## What you will do
In the listing that follows, locate the line containing "grey = (0.6, 0.6, 0.6, 1)" and the line containing "bmesh.ops.recalc_face_normals(bm, faces=bm.faces[:])". Retype exactly those two lines and every line between them, and nothing more.

==============================

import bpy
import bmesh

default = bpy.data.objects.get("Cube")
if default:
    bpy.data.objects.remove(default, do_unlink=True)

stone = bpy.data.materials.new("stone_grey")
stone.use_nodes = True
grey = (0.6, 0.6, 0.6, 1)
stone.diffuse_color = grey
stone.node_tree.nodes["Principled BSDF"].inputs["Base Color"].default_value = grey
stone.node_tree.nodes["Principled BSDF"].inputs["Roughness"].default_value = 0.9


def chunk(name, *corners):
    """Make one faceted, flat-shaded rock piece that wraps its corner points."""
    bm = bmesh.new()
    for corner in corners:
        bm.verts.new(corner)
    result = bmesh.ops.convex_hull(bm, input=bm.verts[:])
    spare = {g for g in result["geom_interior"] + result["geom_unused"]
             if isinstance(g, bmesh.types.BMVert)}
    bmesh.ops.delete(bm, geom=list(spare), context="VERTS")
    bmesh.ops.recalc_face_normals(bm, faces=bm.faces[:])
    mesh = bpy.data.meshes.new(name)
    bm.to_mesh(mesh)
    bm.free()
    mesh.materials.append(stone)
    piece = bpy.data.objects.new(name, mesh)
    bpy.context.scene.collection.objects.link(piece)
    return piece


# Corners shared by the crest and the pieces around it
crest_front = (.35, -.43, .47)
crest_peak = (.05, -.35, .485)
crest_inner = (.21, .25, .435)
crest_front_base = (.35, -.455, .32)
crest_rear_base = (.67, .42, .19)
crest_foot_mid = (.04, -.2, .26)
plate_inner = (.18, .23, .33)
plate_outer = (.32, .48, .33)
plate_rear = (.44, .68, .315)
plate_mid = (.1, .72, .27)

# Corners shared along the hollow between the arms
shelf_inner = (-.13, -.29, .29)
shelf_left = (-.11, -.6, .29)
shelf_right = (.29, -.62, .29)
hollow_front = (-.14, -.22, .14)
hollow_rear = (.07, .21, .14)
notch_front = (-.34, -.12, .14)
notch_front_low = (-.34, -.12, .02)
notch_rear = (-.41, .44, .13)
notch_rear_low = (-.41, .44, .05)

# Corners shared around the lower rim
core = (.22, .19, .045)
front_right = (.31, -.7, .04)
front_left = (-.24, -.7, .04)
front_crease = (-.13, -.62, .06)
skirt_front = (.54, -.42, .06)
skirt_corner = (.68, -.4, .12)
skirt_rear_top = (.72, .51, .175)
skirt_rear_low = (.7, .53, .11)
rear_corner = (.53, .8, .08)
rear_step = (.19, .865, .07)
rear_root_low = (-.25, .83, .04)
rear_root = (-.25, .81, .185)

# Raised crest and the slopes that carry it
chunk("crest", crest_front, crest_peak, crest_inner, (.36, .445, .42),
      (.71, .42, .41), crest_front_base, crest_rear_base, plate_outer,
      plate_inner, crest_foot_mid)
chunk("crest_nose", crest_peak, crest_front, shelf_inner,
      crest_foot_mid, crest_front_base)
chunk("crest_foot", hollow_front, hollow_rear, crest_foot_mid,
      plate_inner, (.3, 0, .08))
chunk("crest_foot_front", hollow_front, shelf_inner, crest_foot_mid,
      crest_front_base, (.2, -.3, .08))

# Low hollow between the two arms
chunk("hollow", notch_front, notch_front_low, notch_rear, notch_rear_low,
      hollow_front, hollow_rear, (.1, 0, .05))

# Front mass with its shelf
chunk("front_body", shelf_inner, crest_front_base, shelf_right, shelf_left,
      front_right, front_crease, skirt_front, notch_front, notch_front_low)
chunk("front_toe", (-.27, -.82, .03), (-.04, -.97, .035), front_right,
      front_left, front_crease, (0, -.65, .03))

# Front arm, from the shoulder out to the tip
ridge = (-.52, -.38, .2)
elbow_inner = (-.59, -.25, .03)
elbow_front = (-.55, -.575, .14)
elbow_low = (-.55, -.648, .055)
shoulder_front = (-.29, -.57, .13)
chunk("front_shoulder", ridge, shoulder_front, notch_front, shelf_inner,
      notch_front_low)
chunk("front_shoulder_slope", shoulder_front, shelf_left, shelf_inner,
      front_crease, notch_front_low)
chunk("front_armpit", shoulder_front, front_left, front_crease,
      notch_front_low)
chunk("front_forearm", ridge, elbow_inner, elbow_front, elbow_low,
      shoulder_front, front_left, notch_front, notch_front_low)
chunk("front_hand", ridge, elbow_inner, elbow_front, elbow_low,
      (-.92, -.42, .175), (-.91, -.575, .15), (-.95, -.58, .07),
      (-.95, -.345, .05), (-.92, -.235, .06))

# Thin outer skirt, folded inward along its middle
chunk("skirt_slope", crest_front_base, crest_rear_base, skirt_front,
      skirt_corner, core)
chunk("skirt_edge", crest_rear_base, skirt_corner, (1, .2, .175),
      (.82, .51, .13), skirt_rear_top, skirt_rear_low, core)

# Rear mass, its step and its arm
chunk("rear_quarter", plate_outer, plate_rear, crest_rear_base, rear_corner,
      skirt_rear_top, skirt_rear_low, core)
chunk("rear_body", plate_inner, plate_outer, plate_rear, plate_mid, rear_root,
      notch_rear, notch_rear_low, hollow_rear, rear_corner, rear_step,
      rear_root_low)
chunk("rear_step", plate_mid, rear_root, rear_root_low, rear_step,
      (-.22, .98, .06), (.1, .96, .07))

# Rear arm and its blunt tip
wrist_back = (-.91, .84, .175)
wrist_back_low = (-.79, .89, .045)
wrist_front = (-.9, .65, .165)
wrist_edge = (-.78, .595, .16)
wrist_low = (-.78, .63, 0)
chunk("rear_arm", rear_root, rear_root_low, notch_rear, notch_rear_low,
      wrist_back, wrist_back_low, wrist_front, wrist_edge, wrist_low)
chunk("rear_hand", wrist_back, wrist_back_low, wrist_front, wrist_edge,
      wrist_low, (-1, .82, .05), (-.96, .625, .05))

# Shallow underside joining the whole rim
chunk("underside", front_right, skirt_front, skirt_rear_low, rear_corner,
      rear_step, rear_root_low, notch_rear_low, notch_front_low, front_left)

==============================

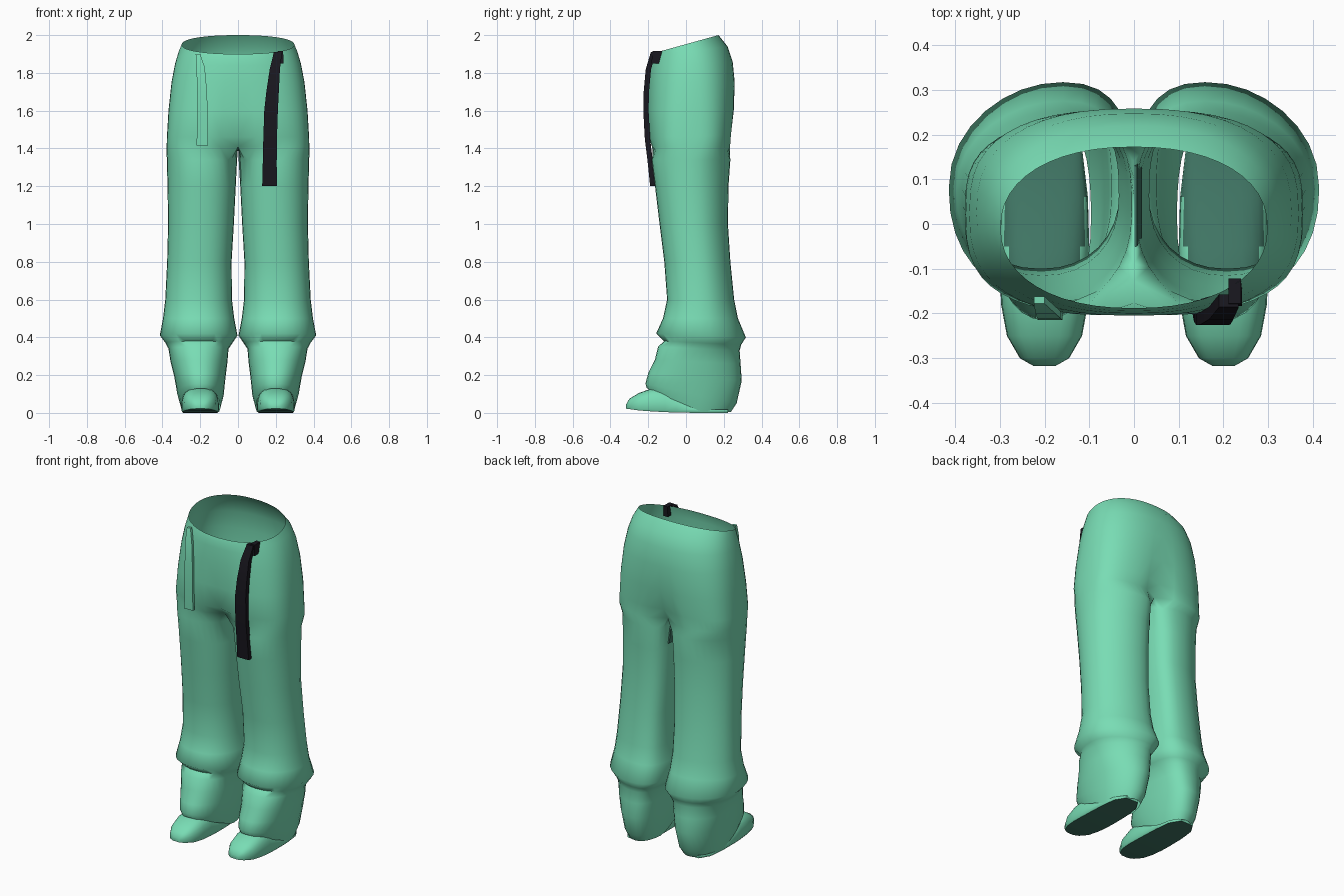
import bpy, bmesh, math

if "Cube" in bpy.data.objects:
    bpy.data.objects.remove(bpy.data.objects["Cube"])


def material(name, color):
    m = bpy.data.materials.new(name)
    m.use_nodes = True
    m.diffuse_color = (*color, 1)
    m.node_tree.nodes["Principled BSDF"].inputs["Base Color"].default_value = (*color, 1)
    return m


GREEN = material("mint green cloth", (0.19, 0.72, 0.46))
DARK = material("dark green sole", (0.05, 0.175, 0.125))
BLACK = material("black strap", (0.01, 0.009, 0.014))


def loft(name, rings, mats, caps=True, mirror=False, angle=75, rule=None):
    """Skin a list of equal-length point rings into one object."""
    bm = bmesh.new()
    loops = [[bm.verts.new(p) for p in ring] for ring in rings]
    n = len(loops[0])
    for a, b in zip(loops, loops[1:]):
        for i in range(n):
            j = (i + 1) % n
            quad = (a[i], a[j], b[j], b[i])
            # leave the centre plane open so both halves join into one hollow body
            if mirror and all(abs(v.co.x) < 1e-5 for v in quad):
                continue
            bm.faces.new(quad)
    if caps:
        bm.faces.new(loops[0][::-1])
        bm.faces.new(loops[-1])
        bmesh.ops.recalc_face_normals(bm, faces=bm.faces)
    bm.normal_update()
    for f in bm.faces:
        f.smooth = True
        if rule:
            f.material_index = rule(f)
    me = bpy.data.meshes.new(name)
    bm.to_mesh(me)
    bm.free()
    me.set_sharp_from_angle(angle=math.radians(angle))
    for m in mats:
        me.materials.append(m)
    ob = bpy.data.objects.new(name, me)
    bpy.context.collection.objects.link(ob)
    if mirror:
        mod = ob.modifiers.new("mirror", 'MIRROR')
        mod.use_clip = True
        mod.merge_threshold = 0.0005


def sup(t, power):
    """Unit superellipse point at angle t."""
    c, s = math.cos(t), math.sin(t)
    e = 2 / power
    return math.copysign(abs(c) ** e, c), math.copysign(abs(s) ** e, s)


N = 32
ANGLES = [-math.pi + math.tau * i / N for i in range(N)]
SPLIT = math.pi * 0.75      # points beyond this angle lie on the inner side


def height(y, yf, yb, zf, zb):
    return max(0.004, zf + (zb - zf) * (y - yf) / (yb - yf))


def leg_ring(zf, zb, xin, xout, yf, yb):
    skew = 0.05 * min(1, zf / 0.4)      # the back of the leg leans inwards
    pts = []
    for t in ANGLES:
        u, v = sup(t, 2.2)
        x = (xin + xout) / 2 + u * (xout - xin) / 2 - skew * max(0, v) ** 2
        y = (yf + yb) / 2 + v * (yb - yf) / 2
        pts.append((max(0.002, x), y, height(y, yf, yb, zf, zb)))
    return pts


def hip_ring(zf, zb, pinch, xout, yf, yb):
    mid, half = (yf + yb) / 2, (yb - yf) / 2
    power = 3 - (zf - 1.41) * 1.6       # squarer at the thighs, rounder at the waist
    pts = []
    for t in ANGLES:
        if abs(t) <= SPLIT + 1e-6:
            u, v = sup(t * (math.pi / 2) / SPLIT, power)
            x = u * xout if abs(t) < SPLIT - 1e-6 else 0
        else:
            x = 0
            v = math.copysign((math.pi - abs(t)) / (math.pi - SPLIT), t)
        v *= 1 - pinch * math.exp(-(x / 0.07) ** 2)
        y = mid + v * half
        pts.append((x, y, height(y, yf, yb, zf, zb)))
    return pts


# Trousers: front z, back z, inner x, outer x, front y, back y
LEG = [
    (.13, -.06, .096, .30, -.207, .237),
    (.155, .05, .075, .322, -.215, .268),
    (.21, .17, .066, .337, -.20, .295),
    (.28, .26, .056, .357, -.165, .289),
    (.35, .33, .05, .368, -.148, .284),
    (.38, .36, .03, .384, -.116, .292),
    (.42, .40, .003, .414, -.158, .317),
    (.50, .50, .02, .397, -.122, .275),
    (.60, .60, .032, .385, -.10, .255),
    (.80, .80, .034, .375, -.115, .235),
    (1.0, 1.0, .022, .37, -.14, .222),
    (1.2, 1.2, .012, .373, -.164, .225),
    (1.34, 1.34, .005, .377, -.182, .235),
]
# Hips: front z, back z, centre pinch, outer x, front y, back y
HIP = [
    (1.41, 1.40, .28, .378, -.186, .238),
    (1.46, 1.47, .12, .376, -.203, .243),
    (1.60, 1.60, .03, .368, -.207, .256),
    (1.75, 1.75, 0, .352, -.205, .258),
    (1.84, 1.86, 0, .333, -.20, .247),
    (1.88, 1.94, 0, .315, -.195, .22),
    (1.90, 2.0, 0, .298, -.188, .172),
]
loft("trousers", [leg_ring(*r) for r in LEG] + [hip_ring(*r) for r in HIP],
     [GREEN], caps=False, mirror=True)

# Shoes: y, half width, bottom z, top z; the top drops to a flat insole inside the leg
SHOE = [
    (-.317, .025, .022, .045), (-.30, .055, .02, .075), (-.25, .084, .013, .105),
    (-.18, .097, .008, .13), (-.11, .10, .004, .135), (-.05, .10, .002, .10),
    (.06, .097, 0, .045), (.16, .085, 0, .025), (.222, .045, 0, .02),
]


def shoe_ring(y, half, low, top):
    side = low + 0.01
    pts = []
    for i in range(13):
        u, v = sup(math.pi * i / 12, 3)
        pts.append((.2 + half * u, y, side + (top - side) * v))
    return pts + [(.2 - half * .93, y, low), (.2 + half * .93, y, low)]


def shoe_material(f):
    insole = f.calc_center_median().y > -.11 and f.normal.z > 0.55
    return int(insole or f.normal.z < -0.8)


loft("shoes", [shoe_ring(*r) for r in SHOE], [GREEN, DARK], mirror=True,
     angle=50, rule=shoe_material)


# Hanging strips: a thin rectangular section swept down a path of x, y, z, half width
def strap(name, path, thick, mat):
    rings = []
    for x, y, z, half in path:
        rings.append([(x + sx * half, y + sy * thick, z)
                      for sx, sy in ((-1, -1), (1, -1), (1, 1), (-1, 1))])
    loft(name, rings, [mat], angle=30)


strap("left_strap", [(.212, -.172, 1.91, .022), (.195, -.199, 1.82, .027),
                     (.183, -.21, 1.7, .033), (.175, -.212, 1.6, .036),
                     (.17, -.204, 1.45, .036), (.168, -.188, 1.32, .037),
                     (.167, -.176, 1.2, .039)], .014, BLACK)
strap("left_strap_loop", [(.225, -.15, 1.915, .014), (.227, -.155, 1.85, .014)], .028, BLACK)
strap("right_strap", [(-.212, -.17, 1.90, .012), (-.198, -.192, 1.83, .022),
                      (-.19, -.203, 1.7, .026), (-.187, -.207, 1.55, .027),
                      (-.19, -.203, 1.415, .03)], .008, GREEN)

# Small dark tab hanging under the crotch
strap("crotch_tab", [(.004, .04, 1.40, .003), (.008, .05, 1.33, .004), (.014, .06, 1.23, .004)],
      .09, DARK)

==============================

## Answer area
grey = (0.6, 0.6, 0.6, 1)
stone.diffuse_color = grey
stone.node_tree.nodes["Principled BSDF"].inputs["Base Color"].default_value = grey
stone.node_tree.nodes["Principled BSDF"].inputs["Roughness"].default_value = 0.9


def chunk(name, *corners):
    """Make one faceted, flat-shaded rock piece that wraps its corner points."""
    bm = bmesh.new()
    for corner in corners:
        bm.verts.new(corner)
    result = bmesh.ops.convex_hull(bm, input=bm.verts[:])
    spare = {g for g in result["geom_interior"] + result["geom_unused"]
             if isinstance(g, bmesh.types.BMVert)}
    bmesh.ops.delete(bm, geom=list(spare), context="VERTS")
    bmesh.ops.recalc_face_normals(bm, faces=bm.faces[:])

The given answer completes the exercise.